(Stored dataset items)
*** Begin section ***
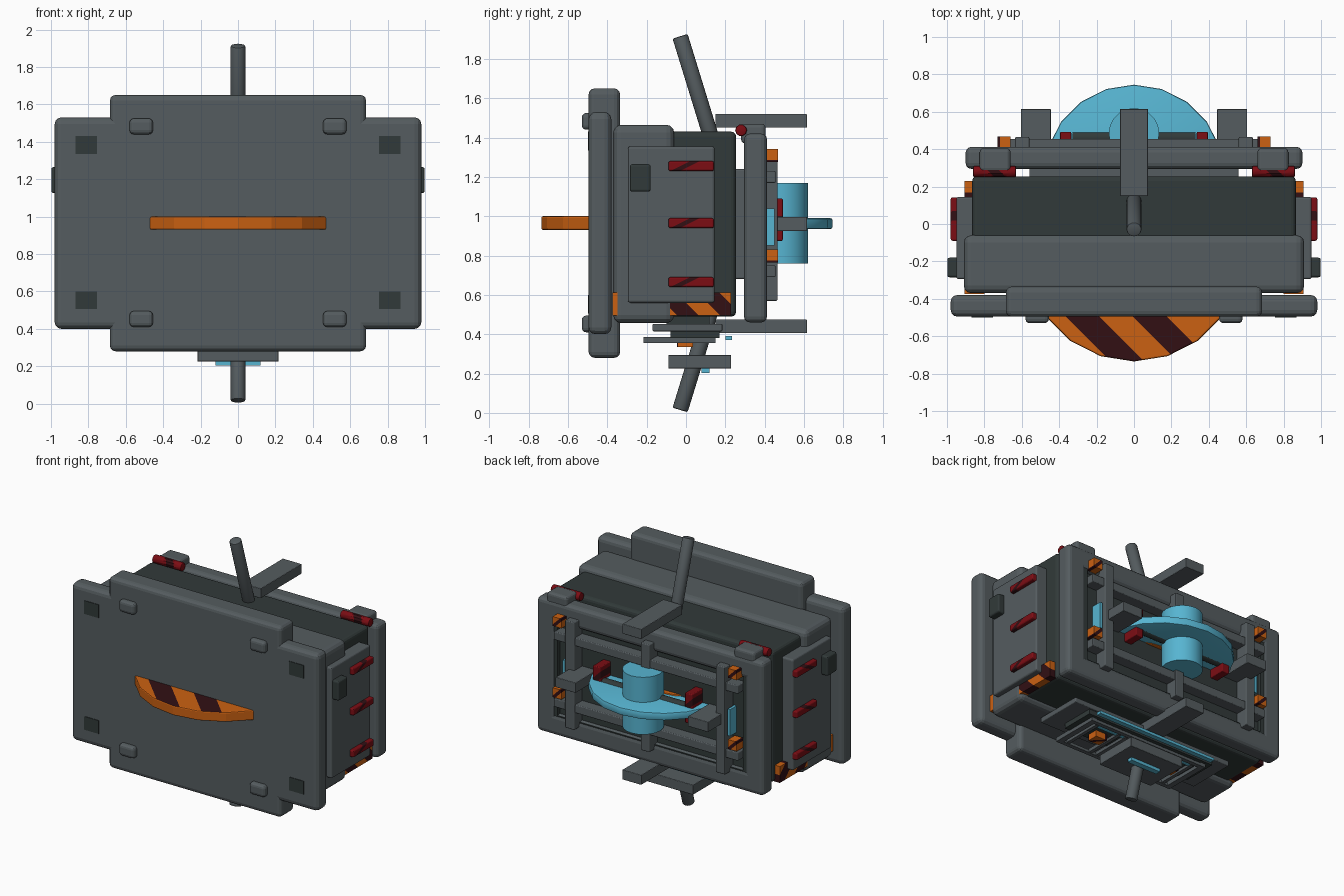
import bpy, bmesh, math
from mathutils import Vector

if "Cube" in bpy.data.objects:
    bpy.data.objects.remove(bpy.data.objects["Cube"])


def material(name, r, g, b):
    m = bpy.data.materials.new(name)
    m.use_nodes = True
    m.diffuse_color = (r, g, b, 1)
    m.node_tree.nodes["Principled BSDF"].inputs["Base Color"].default_value = (r, g, b, 1)
    return m


GREY = material("grey", 0.09, 0.107, 0.115)
DARK = material("charcoal", 0.031, 0.042, 0.041)
ORANGE = material("orange", 0.6, 0.12, 0.006)
MAROON = material("maroon", 0.032, 0.005, 0.007)
RED = material("red", 0.2, 0.004, 0.007)
BLUE = material("light_blue", 0.095, 0.46, 0.64)


def finish(bm, name, mat, smooth=False):
    bmesh.ops.recalc_face_normals(bm, faces=bm.faces)
    me = bpy.data.meshes.new(name)
    bm.to_mesh(me)
    bm.free()
    me.materials.append(mat)
    ob = bpy.data.objects.new(name, me)
    bpy.context.collection.objects.link(ob)
    if smooth:
        bpy.ops.object.select_all(action="DESELECT")
        ob.select_set(True)
        bpy.context.view_layer.objects.active = ob
        bpy.ops.object.shade_smooth_by_angle(angle=math.radians(35))
    return ob


def box(name, x, y, z, mat=GREY, bevel=0.0):
    """Box given by its (min, max) along each axis, with rounded edges."""
    bm = bmesh.new()
    bmesh.ops.create_cube(bm, size=1)
    for v in bm.verts:
        for i, (lo, hi) in enumerate((x, y, z)):
            v.co[i] = hi if v.co[i] > 0 else lo
    if bevel:
        bmesh.ops.bevel(bm, geom=bm.edges[:], offset=bevel, segments=3,
                        profile=0.5, affect="EDGES")
    return finish(bm, name, mat)


def pair(name, x, y, z, mat=GREY, bevel=0.0):
    """The same box on the left and on the right."""
    return [box("left_" + name, x, y, z, mat, bevel),
            box("right_" + name, (-x[1], -x[0]), y, z, mat, bevel)]


def cylinder(name, a, b, radius, mat=GREY, sides=24, bevel=0.0, smooth=True):
    a, b = Vector(a), Vector(b)
    bm = bmesh.new()
    bmesh.ops.create_cone(bm, cap_ends=True, segments=sides, radius1=radius,
                          radius2=radius, depth=(b - a).length)
    if bevel:
        rims = [e for e in bm.edges if abs(e.verts[0].co.z - e.verts[1].co.z) < 1e-4]
        bmesh.ops.bevel(bm, geom=rims, offset=bevel, segments=2, profile=0.5, affect="EDGES")
    turn = Vector((0, 0, 1)).rotation_difference(b - a).to_matrix().to_4x4()
    bm.transform(turn)
    bmesh.ops.translate(bm, verts=bm.verts, vec=(a + b) / 2)
    return finish(bm, name, mat, smooth)


def stripe(ob, direction, start, width, count, flat_only=False):
    """Cut diagonal bands into a part and paint them maroon."""
    d = Vector(direction)
    bm = bmesh.new()
    bm.from_mesh(ob.data)
    for i in range(2 * count):
        bmesh.ops.bisect_plane(bm, geom=bm.verts[:] + bm.edges[:] + bm.faces[:],
                               plane_co=d * ((start + i * width) / d.length_squared), plane_no=d)
    for f in bm.faces:
        band = math.floor((f.calc_center_median().dot(d) - start) / width)
        if 0 <= band < 2 * count and band % 2 == 0 and not (flat_only and abs(f.normal.z) < 0.5):
            f.material_index = 1
    bm.to_mesh(ob.data)
    bm.free()
    ob.data.materials.append(MAROON)


def ring(name, x, y, z, wall, bevel=0.0, mat=GREY):
    """Rectangular frame facing the back, from four beams."""
    pair(name + "_post", (x - wall, x), y, z, mat, bevel)
    for label, lo in (("lower", z[0]), ("upper", z[1] - wall)):
        box(name + "_" + label, (-x, x), y, (lo, lo + wall), mat, bevel)


# Front shield
box("front_plate_wide", (-0.98, 0.98), (-0.495, -0.38), (0.40, 1.53), GREY, 0.035)
box("front_plate_tall", (-0.685, 0.685), (-0.495, -0.335), (0.28, 1.65), GREY, 0.03)
for lo, hi in ((1.44, 1.525), (0.41, 0.495)):
    pair("front_knob", (0.455, 0.58), (-0.53, -0.46), (lo, hi), GREY, 0.022)
for lo in (1.335, 0.505):
    pair("front_square", (0.755, 0.87), (-0.499, -0.49), (lo, lo + 0.095), DARK)
front_disc = cylinder("front_striped_disc", (0, -0.155, 0.93), (0, -0.155, 1.0),
                      0.58, ORANGE, 20, 0.008, False)
stripe(front_disc, (1, 1, 0), -0.86, 0.18, 2, True)

# Main body
box("front_body", (-0.91, 0.91), (-0.37, -0.06), (0.457, 1.465), GREY, 0.04)
box("rear_body", (-0.865, 0.865), (-0.10, 0.255), (0.49, 1.43), DARK, 0.025)
box("rear_neck", (-0.56, 0.56), (0.2, 0.32), (0.68, 1.24), GREY, 0.01)
for ob in pair("hazard_strip", (0.80, 0.905), (-0.375, 0.23), (0.495, 0.612), ORANGE):
    stripe(ob, (0, 1, 1.0), 0.45, 0.11, 2)

# Side panels with bars and control boxes
pair("side_panel", (0.84, 0.95), (-0.295, 0.145), (0.56, 1.355), GREY, 0.012)
pair("side_control_box", (0.93, 0.998), (-0.285, -0.18), (1.125, 1.265), DARK, 0.012)
for z in (0.64, 0.94, 1.23):
    for ob in pair("side_bar", (0.93, 0.98), (-0.09, 0.142), (z, z + 0.05), RED, 0.01):
        stripe(ob, (0, 1, -2.0), -0.03 - 2 * (z + 0.025), 0.05, 1)

# Back frame
ring("back_frame", 0.90, (0.295, 0.412), (0.46, 1.42), 0.15, 0.03)
box("back_panel", (-0.78, 0.78), (0.305, 0.375), (0.58, 1.30), DARK)
ring("inner_frame", 0.77, (0.36, 0.405), (0.57, 1.32), 0.035, 0, DARK)
pair("back_upright", (0.56, 0.635), (0.37, 0.465), (0.57, 1.34), GREY, 0.006)
box("back_middle_upright", (-0.035, 0.035), (0.37, 0.465), (0.57, 1.34), GREY, 0.006)
for z in (0.69, 1.17):
    box("back_rail", (-0.73, 0.73), (0.37, 0.455), (z, z + 0.06), GREY, 0.006)
for z in (0.765, 1.275):
    for ob in pair("corner_marker", (0.66, 0.73), (0.39, 0.468), (z, z + 0.067), ORANGE):
        stripe(ob, (1, 0, 1), (0.66 if ob.name.startswith("left") else -0.73) + z + 0.05, 0.03, 1)
pair("corner_clip", (0.66, 0.825), (0.28, 0.405), (1.37, 1.47), GREY, 0.02)
for s in (-1, 1):
    roll = cylinder("red_roll", (s * 0.63, 0.28, 1.437), (s * 0.86, 0.28, 1.437),
                    0.03, RED, 10, 0.008)
    stripe(roll, (1, 1, 0), s * 0.745 + 0.25, 0.06, 1)

# Four tabs and two slanted rods
for name, z in (("upper_tab", 1.45), ("lower_tab", 0.405)):
    box(name, (-0.075, 0.075), (0.15, 0.615), (z, z + 0.07), GREY, 0.004)
pair("side_tab", (0.445, 0.605), (0.36, 0.615), (0.925, 0.997), GREY, 0.004)
cylinder("upper_rod", (0, 0.15, 1.33), (0, -0.03, 1.915), 0.04, GREY, 20, 0.008)
cylinder("lower_rod", (0, 0.15, 0.60), (0, -0.03, 0.015), 0.04, GREY, 20, 0.008)

# Rear rotor
cylinder("rear_disc", (0, 0.263, 0.935), (0, 0.263, 0.99), 0.482, BLUE, 20, 0.01)
cylinder("rear_hub", (0, 0.485, 0.76), (0, 0.485, 1.17), 0.135, BLUE, 20)
for s in (-1, 1):
    cylinder("rotor_axle", (s * 0.12, 0.46, 0.965), (s * 0.33, 0.46, 0.965), 0.04, DARK, 16)
for ob in pair("rotor_clamp", (0.335, 0.395), (0.36, 0.492), (0.875, 1.09), RED, 0.006):
    stripe(ob, (1, 0, 1), (0.365 if ob.name.startswith("left") else -0.365) + 0.98, 0.05, 1)
pair("blue_light", (0.645, 0.665), (0.37, 0.45), (0.85, 1.04), BLUE)

# Underside assembly
box("underside_mount", (-0.45, 0.45), (-0.10, 0.12), (0.44, 0.52), DARK)
box("underside_plate", (-0.65, 0.65), (-0.17, 0.185), (0.415, 0.452), GREY, 0.006)
box("underside_step", (-0.52, 0.52), (-0.08, 0.17), (0.38, 0.417), DARK)
for y in (-0.215, 0.12):
    box("underside_rail", (-0.48, 0.48), (y, y + 0.03), (0.355, 0.375))
pair("underside_crossbar", (0.44, 0.48), (-0.215, 0.15), (0.355, 0.385))
for x in (0.14, 0.2, 0.39):
    pair("underside_slat", (x, x + 0.025), (-0.19, 0.11), (0.36, 0.385))
for ob in pair("underside_marker", (0.26, 0.35), (-0.045, 0.035), (0.335, 0.382), ORANGE):
    stripe(ob, (1, 1, 0), 0.28 if ob.name.startswith("left") else -0.33, 0.03, 1)
box("blue_strip", (-0.48, 0.48), (0.2, 0.235), (0.37, 0.39), BLUE)
box("blue_inner_strip", (-0.4, 0.4), (0.08, 0.115), (0.365, 0.382), BLUE)
box("lower_block", (-0.217, 0.217), (-0.09, 0.23), (0.225, 0.295), GREY, 0.004)
box("lower_block_light", (-0.12, 0.12), (0.08, 0.12), (0.203, 0.23), BLUE)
*** End section ***
YOUR TASK
Copy out each line of the data that has the word "ring" in it.

RESULT OF THIS EXERCISE
def ring(name, x, y, z, wall, bevel=0.0, mat=GREY):
ring("back_frame", 0.90, (0.295, 0.412), (0.46, 1.42), 0.15, 0.03)
ring("inner_frame", 0.77, (0.36, 0.405), (0.57, 1.32), 0.035, 0, DARK)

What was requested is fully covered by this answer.